Heritage College steps out in lifestyle medicine research

Sep 24, 2018

Researchers at the Ohio University Heritage College of Osteopathic Medicine are working to provide scientific evidence supporting lifestyle medicine as an effective tool for tackling some of the nation’s biggest health problems. A recent study suggests that two intervention programs aimed at encouraging healthier lifestyles can have a positive effect on how well participants eat – which could result in lower health care costs.

Chronic diseases such as Type 2 diabetes, obesity, hypertension and cardiovascular disease are on the rise. Evidence confirms that these conditions can be managed, prevented or even reversed by making lifestyle changes, and physicians are increasingly prescribing nutrition, exercise and stress management. Lifestyle medicine is a specialty that seeks to treat illness and prevent disease through this approach. 

In the recently completed research, investigators led by Heritage College faculty member David Drozek, D.O. (’83), tested two intervention programs – the Complete Health Improvement Program and Full Plate Living. The researchers attempted to measure and compare how successful participants were with each of the two programs and how well they adhered to each. Though lifestyle intervention programs typically focus on nutrition education, promotion of physical activity and stress reduction, the Heritage College study looked primarily at the diet component.

Putting two programs to the test

This pilot study was partly funded by a $75,000 award from the Ardmore Institute of Health and the Lifestyle Medicine Institute, the respective creators of FP and CHIP.

“AIH and LMI came together to fund this research at the Heritage College because of a shared commitment to establish lifestyle medicine as a primary approach to prevent and reverse chronic diseases such as obesity, diabetes, cardiovascular disease and their co-morbidities,” said Kevin Brown, president of AIH, when the grant was announced. “The long-term vision of the research is to improve health outcomes of chronic and life-limiting conditions through effective lifestyle intervention.”
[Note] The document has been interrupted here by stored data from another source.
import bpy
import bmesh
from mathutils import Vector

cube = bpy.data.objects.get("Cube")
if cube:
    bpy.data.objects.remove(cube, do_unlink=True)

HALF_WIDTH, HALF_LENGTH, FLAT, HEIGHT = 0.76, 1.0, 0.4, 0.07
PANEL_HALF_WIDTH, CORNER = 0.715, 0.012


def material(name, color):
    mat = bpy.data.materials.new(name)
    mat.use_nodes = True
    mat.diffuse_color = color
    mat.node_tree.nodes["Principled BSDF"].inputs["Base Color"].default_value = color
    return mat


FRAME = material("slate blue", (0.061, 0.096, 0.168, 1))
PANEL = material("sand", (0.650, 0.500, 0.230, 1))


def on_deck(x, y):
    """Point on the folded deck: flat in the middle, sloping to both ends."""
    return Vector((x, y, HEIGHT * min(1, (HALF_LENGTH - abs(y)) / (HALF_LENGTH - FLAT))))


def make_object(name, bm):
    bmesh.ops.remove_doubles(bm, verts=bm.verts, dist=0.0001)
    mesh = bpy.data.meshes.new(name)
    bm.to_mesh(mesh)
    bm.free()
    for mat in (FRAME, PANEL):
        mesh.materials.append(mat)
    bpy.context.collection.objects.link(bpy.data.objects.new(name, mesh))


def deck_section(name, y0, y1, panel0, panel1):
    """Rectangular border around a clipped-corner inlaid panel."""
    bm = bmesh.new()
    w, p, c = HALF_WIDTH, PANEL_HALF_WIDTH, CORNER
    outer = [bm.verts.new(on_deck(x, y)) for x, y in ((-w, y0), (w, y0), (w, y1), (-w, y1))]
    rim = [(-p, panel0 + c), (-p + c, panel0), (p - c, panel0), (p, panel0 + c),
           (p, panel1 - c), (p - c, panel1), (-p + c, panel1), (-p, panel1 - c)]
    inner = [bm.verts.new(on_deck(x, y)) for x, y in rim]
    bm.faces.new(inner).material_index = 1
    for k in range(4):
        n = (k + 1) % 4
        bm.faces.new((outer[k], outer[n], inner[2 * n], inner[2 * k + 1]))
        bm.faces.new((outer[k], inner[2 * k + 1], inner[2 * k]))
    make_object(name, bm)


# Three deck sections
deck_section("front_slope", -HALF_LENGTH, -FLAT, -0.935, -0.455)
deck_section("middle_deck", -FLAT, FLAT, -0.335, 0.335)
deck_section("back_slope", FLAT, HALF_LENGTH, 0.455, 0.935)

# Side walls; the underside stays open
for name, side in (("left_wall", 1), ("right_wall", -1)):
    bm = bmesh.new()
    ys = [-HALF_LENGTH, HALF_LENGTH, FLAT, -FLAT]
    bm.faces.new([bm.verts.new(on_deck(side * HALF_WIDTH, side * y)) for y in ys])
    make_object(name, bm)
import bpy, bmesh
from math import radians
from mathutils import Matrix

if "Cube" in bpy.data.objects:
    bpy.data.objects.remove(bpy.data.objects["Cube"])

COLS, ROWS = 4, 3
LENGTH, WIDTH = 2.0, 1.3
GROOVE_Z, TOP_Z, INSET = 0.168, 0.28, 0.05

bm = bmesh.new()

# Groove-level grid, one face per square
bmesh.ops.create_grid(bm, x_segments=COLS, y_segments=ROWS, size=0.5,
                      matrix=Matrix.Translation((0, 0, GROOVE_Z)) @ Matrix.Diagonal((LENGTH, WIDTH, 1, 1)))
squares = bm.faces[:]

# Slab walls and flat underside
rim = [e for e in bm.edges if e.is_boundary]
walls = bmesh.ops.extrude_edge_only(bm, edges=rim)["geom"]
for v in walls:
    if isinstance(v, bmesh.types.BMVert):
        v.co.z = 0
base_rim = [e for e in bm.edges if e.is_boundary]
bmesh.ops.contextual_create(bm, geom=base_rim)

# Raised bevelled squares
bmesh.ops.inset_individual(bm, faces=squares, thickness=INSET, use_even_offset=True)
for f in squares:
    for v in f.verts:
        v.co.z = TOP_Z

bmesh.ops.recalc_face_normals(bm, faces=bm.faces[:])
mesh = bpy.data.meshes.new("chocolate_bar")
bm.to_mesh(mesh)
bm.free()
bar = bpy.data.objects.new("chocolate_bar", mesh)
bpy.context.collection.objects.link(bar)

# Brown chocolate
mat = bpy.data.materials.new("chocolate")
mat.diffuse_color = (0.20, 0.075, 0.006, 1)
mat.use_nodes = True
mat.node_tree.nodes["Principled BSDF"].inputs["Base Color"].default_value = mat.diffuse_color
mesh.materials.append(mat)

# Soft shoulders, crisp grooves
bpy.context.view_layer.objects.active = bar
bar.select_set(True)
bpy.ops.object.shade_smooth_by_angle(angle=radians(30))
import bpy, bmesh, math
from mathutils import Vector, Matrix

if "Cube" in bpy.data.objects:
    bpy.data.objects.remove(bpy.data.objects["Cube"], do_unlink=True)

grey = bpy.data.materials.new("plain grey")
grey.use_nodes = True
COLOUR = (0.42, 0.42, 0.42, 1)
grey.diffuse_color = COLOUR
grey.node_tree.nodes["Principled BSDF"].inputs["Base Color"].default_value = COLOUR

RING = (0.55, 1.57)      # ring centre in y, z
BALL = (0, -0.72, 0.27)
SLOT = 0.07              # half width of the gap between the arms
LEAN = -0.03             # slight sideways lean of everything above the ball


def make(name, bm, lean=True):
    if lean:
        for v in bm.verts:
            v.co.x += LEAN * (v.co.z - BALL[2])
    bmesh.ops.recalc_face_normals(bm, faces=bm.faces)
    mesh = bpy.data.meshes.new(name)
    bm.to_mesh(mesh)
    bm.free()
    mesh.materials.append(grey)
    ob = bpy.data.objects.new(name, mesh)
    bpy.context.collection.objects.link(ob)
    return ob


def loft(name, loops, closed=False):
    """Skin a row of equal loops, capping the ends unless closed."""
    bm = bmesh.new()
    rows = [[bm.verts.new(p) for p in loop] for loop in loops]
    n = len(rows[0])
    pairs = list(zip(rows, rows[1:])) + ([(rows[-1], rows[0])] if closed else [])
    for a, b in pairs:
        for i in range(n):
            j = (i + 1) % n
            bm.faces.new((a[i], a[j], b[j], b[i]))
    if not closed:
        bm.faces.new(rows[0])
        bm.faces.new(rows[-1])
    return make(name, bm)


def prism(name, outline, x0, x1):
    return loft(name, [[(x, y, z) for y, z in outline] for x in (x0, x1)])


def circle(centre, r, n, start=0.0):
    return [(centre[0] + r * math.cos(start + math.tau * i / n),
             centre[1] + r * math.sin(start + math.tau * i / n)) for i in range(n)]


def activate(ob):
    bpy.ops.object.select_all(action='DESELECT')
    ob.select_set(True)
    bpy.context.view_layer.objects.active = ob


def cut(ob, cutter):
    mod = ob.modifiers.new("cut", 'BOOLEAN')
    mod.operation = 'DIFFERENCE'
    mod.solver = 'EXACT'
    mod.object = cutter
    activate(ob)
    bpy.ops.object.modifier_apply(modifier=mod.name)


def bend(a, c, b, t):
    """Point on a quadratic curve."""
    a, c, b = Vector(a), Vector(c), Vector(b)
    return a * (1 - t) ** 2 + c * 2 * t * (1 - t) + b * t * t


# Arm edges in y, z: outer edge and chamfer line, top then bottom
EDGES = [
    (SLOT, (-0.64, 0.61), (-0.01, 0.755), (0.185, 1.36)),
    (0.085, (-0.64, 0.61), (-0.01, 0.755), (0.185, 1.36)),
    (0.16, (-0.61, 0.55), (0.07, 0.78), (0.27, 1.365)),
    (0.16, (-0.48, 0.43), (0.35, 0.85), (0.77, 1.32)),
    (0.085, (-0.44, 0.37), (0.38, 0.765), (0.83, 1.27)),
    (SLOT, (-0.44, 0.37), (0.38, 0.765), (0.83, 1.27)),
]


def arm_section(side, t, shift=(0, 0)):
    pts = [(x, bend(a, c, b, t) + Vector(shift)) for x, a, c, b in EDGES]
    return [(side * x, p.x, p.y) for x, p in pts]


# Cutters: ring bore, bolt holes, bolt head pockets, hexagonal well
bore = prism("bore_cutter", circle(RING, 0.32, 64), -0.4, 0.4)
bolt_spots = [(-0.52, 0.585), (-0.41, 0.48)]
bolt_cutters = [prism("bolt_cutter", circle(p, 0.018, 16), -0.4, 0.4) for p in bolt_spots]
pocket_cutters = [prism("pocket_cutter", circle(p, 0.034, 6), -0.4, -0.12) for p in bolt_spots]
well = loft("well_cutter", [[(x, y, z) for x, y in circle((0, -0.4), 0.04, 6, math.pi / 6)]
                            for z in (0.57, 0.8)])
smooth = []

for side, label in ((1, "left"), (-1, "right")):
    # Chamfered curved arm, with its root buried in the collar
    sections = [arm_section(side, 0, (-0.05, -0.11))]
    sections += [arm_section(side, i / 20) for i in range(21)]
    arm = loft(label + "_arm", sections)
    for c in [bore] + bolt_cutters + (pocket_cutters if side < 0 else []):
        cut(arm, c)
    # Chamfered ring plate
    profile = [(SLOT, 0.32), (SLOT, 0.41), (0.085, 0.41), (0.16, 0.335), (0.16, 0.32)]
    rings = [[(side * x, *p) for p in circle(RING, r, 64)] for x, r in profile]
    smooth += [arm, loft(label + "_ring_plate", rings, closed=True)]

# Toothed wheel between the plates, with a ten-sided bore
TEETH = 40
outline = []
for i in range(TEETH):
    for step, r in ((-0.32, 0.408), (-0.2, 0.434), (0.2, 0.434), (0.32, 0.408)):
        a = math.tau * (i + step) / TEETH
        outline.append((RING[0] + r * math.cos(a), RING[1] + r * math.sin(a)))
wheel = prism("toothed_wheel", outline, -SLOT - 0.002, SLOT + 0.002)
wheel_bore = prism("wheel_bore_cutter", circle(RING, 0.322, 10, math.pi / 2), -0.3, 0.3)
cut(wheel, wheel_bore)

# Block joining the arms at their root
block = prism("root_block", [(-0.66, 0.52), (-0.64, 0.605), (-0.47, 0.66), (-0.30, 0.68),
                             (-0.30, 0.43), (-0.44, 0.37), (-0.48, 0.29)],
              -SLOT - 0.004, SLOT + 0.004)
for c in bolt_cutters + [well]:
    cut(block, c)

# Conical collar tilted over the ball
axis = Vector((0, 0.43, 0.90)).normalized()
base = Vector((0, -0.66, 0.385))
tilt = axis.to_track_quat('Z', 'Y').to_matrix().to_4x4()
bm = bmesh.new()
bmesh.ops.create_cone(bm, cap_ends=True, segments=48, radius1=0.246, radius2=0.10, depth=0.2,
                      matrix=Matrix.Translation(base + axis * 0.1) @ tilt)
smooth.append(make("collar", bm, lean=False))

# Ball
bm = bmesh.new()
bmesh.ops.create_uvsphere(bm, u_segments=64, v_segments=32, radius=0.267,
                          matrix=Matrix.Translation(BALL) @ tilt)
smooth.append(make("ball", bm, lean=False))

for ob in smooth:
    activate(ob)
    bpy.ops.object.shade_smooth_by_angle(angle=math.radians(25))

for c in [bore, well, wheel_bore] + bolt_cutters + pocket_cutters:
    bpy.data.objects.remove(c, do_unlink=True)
The study found that participants in both programs showed average reductions in consumption of energy, fat, cholesterol, and animal-based protein foods, and increased intake of fiber, water, vegetables, and plant-based protein, compared to a control group.

The researchers also asked participants about exposure to adverse childhood events, such as emotional abuse, serious financial difficulty or homelessness. More than 88 percent reported experiencing at least one adverse childhood event, and higher scores in this area were positively correlated with the number of medical/psychiatric conditions and the number of medications prescribed as adults. Patients’ adverse childhood event scores also appeared to be a factor in whether they completed the lifestyle intervention program.

Drozek, assistant professor of surgery at the Heritage College and a lifestyle medicine physician and researcher, was principal investigator. Posters highlighting both sets of findings from the research were presented at an Ohio University research day, and a summary poster has been submitted to a national conference.

Lifestyle medicine works at any income level

Drozek has co-authored journal articles based on other lifestyle medicine-related research, two of which were recently cited in an online video about CHIP from the website Nutritionfacts.org titled, “A Workplace Wellness Program that Works.”

These two papers, published in Advances in Preventive Medicine and The American Journal of Managed Care, address socioeconomic factors in CHIP’s effectiveness. Noting that CHIP attracts mostly employed, middle-class people with the means to enroll – as well as a level of education that helps them understand and apply the program’s principles – researchers in the first study wanted to find out if CHIP would work as well with people from a high-poverty region like Appalachian Ohio. It did.

Among study participants, researchers reported, “Chronic disease-related risk factors responded favorably and rapidly to the recommended lifestyle changes towards a healthier whole food, plant-based diet coupled with daily exercise.” And these reductions in risk factors such as cholesterol and body mass index were similar to those reported among CHIP participants in more affluent parts of the country.

The second study asked whether people who take part in CHIP classes for free are less committed, and thus get less benefit, than paying participants with financial “skin in the game.” The study found no statistical difference in outcomes based on who was paying.

“Those who received funding through their employer or a scholarship experienced similar effects from a lifestyle intervention program as those who paid out of pocket,” the study reported – indicating that “the benefit of CHIP for reducing chronic disease risk factors exists independent of payment source, and thus suggests its benefit may cross socioeconomic lines.”

Why lifestyle medicine matters

“Lifestyle medicine research is more important than ever, as physicians are bringing evidence-based health and wellness practices into their patient care,” said Darlene Berryman, Ph.D., R.D., L.D., associate dean for research and innovation at the Heritage College. And Drozek pointed out that some of the nation’s most serious health problems, including diabetes, can be effectively combated through lifestyle changes, with the potential for major savings in health care costs.

“Diabetes is the single largest health care expense among the chronic diseases, all of which consume approximately 86 percent of our nation’s health care spending,” Drozek noted.